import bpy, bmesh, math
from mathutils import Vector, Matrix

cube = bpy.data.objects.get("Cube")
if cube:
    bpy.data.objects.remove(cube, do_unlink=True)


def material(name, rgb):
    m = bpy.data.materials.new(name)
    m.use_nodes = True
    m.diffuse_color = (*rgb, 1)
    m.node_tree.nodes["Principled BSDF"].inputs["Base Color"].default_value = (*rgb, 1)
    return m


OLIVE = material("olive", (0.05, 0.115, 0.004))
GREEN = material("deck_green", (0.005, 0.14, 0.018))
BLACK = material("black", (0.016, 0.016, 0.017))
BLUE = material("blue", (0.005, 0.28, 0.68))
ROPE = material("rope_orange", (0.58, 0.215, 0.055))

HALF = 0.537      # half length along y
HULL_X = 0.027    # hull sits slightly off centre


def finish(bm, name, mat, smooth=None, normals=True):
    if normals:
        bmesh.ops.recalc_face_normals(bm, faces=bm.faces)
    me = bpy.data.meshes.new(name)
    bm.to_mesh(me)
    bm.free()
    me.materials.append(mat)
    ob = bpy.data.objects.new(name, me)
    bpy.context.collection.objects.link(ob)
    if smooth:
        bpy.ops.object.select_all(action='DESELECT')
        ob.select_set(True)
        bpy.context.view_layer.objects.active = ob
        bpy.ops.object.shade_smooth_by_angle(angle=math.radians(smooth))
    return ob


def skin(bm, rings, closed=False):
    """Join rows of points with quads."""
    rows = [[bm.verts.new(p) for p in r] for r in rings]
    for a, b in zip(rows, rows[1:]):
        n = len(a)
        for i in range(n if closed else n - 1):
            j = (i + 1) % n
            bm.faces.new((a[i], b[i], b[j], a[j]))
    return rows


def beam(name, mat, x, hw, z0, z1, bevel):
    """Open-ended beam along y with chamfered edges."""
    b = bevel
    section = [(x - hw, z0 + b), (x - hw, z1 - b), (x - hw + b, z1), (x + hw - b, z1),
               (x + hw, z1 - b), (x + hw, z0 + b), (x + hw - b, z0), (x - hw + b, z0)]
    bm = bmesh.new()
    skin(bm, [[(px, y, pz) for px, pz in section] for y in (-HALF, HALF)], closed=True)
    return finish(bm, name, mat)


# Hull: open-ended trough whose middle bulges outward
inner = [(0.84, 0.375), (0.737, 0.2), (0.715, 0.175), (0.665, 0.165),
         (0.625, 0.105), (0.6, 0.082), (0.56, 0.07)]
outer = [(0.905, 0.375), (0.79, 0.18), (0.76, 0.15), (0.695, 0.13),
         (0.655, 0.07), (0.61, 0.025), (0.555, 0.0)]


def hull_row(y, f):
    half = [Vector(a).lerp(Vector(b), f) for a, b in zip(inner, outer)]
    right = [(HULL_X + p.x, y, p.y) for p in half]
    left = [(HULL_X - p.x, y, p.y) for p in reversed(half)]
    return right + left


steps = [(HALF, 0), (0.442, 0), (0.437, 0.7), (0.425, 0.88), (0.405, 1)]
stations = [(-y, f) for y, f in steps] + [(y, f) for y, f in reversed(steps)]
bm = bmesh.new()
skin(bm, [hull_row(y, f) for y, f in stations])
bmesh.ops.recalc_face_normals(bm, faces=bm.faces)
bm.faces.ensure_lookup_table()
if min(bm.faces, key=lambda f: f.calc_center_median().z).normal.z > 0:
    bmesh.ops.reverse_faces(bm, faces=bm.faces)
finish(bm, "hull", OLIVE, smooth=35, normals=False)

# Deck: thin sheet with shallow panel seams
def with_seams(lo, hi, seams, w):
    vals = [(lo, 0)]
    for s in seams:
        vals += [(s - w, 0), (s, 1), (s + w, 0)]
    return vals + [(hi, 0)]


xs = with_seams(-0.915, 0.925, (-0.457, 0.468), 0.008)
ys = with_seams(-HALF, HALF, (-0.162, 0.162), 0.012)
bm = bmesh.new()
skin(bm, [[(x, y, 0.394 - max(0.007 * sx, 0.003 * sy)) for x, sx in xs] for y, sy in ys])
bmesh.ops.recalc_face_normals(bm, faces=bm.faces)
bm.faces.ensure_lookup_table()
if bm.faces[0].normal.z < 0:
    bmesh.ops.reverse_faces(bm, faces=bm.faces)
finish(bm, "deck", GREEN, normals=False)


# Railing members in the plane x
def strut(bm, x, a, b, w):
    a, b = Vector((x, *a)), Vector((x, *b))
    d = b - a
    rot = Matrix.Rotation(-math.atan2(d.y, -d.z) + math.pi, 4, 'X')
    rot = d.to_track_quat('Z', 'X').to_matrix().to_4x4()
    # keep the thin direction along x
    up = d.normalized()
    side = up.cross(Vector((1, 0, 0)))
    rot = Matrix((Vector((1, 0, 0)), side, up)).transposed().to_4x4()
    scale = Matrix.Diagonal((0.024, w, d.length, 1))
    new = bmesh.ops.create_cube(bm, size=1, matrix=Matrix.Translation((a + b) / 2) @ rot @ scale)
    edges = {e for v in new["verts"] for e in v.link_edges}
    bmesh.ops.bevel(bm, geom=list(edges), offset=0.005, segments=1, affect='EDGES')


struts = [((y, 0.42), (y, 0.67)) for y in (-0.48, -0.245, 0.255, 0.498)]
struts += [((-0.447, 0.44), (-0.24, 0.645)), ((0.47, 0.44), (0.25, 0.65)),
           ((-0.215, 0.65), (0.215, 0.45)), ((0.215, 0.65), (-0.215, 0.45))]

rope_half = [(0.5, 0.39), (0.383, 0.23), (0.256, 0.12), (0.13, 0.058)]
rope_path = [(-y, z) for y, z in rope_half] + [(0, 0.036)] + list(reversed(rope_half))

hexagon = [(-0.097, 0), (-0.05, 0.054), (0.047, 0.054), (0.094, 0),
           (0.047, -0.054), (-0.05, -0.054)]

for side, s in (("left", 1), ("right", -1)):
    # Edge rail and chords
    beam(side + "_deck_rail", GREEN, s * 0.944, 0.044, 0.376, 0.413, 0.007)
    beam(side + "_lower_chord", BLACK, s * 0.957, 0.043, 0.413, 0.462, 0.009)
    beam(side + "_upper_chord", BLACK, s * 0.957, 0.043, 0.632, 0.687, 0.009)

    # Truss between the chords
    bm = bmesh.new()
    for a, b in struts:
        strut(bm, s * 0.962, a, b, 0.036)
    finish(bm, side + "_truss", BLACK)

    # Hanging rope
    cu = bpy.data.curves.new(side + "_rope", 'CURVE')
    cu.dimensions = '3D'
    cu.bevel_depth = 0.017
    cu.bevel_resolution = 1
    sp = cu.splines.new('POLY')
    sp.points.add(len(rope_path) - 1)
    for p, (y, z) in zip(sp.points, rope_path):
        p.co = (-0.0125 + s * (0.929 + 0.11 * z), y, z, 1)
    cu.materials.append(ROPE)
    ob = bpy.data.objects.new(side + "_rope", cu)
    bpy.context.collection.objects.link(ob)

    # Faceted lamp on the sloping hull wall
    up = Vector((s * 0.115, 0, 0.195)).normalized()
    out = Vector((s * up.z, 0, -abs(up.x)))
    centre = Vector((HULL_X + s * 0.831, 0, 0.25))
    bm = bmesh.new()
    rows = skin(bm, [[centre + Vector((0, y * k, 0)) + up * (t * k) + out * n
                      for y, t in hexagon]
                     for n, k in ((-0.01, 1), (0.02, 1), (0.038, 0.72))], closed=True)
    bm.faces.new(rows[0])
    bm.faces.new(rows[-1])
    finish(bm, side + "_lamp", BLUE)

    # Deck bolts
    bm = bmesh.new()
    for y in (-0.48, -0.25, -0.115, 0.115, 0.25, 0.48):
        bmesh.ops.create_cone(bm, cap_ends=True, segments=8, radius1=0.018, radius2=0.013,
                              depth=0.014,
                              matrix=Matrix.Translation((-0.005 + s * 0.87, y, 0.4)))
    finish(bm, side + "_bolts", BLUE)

+ + + + + + +

▶ _Exercise description_
Your answer should be the lines above from the one containing "return right + left" through the one containing "# keep the thin direction along x", copied exactly and with both ends kept.

▶ _Task output_
    return right + left


steps = [(HALF, 0), (0.442, 0), (0.437, 0.7), (0.425, 0.88), (0.405, 1)]
stations = [(-y, f) for y, f in steps] + [(y, f) for y, f in reversed(steps)]
bm = bmesh.new()
skin(bm, [hull_row(y, f) for y, f in stations])
bmesh.ops.recalc_face_normals(bm, faces=bm.faces)
bm.faces.ensure_lookup_table()
if min(bm.faces, key=lambda f: f.calc_center_median().z).normal.z > 0:
    bmesh.ops.reverse_faces(bm, faces=bm.faces)
finish(bm, "hull", OLIVE, smooth=35, normals=False)

# Deck: thin sheet with shallow panel seams
def with_seams(lo, hi, seams, w):
    vals = [(lo, 0)]
    for s in seams:
        vals += [(s - w, 0), (s, 1), (s + w, 0)]
    return vals + [(hi, 0)]


xs = with_seams(-0.915, 0.925, (-0.457, 0.468), 0.008)
ys = with_seams(-HALF, HALF, (-0.162, 0.162), 0.012)
bm = bmesh.new()
skin(bm, [[(x, y, 0.394 - max(0.007 * sx, 0.003 * sy)) for x, sx in xs] for y, sy in ys])
bmesh.ops.recalc_face_normals(bm, faces=bm.faces)
bm.faces.ensure_lookup_table()
if bm.faces[0].normal.z < 0:
    bmesh.ops.reverse_faces(bm, faces=bm.faces)
finish(bm, "deck", GREEN, normals=False)


# Railing members in the plane x
def strut(bm, x, a, b, w):
    a, b = Vector((x, *a)), Vector((x, *b))
    d = b - a
    rot = Matrix.Rotation(-math.atan2(d.y, -d.z) + math.pi, 4, 'X')
    rot = d.to_track_quat('Z', 'X').to_matrix().to_4x4()
    # keep the thin direction along x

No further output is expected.